Forced oscillations vs Natural frequency

What happens if the frequency of the forced oscillation is Pi / 2 radians out of phase of the natural frequency of the spring mass system? I guess this makes the amplitude of the spring mass system to oscillate at a maximum amplitude.. Am I correct? Thanks in advanced..
 
3,706
402
What happens if the frequency of the forced oscillation is Pi / 2 radians out of phase of the natural frequency of the spring mass system? I guess this makes the amplitude of the spring mass system to oscillate at a maximum amplitude.. Am I correct? Thanks in advanced..
How can the frequencies be "out of phase"? Or in phase.
Frequency is a number, a quantity. It has no phase. Unless you mean some complex frequency, that includes dissipation.
Can you explain more?
 
I guess he tried to express the excitation as: F=cos(w*t-pi/2)
 
First of all I would like to apologize if I made myself unclear..

Anyway here it goes..
Basically, if we plot a graph of phase difference between the driving pendulum and driven pendulum against the frequency of the forced oscillation, at the natural frequency of the pendulum, the phase difference will be Pi / 2 radians. Is this correct?

I thought that if the driving pendulum and the driven pendulum is in phase it will have maximum amplitude..

I hope that my description now clears the air more.. Thanks alot..
 

The Physics Forums Way

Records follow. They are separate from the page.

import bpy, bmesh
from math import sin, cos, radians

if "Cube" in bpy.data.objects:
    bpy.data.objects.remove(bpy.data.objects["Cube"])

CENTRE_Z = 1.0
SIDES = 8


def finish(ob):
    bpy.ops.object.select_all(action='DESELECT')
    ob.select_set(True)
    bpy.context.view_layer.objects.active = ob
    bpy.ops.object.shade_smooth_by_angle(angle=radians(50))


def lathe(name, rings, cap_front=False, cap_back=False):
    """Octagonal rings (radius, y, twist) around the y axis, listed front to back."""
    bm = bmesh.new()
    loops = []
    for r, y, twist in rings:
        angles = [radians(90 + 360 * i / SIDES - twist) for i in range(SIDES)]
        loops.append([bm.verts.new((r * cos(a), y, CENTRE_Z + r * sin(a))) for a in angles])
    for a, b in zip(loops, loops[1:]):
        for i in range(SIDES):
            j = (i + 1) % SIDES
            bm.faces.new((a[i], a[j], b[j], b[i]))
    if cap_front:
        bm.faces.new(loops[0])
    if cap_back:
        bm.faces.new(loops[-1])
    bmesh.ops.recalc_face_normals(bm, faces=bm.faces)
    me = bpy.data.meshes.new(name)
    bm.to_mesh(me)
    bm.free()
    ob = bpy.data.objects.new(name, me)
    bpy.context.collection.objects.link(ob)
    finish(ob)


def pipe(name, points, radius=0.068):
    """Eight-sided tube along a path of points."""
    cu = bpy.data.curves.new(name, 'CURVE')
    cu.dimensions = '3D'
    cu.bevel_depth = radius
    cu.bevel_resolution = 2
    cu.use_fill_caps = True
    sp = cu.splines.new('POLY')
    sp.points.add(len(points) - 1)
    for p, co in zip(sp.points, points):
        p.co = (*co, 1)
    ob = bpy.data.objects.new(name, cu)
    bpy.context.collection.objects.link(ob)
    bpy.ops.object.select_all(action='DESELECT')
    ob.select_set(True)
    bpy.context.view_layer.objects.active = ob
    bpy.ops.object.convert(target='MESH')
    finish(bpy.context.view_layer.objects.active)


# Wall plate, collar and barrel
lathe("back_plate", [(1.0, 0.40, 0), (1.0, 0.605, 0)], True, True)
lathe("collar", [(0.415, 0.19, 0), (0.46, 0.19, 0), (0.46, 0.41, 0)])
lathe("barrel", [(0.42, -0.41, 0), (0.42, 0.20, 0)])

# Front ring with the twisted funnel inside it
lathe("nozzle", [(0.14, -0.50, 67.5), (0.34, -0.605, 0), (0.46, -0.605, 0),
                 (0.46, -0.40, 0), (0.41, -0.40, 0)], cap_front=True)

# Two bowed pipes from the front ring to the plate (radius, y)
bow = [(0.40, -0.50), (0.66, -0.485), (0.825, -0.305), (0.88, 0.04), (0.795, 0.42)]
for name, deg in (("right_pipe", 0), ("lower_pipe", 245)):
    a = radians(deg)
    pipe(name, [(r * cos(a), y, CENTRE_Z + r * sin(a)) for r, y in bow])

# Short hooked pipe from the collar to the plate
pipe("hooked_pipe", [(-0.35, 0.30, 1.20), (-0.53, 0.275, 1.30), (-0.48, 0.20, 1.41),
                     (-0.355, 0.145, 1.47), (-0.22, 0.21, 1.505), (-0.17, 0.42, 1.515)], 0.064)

We Value Quality
• Topics based on mainstream science
• Proper English grammar and spelling
We Value Civility
• Positive and compassionate attitudes
• Patience while debating
We Value Productivity
• Disciplined to remain on-topic
• Recognition of own weaknesses
• Solo and co-op problem solving
Top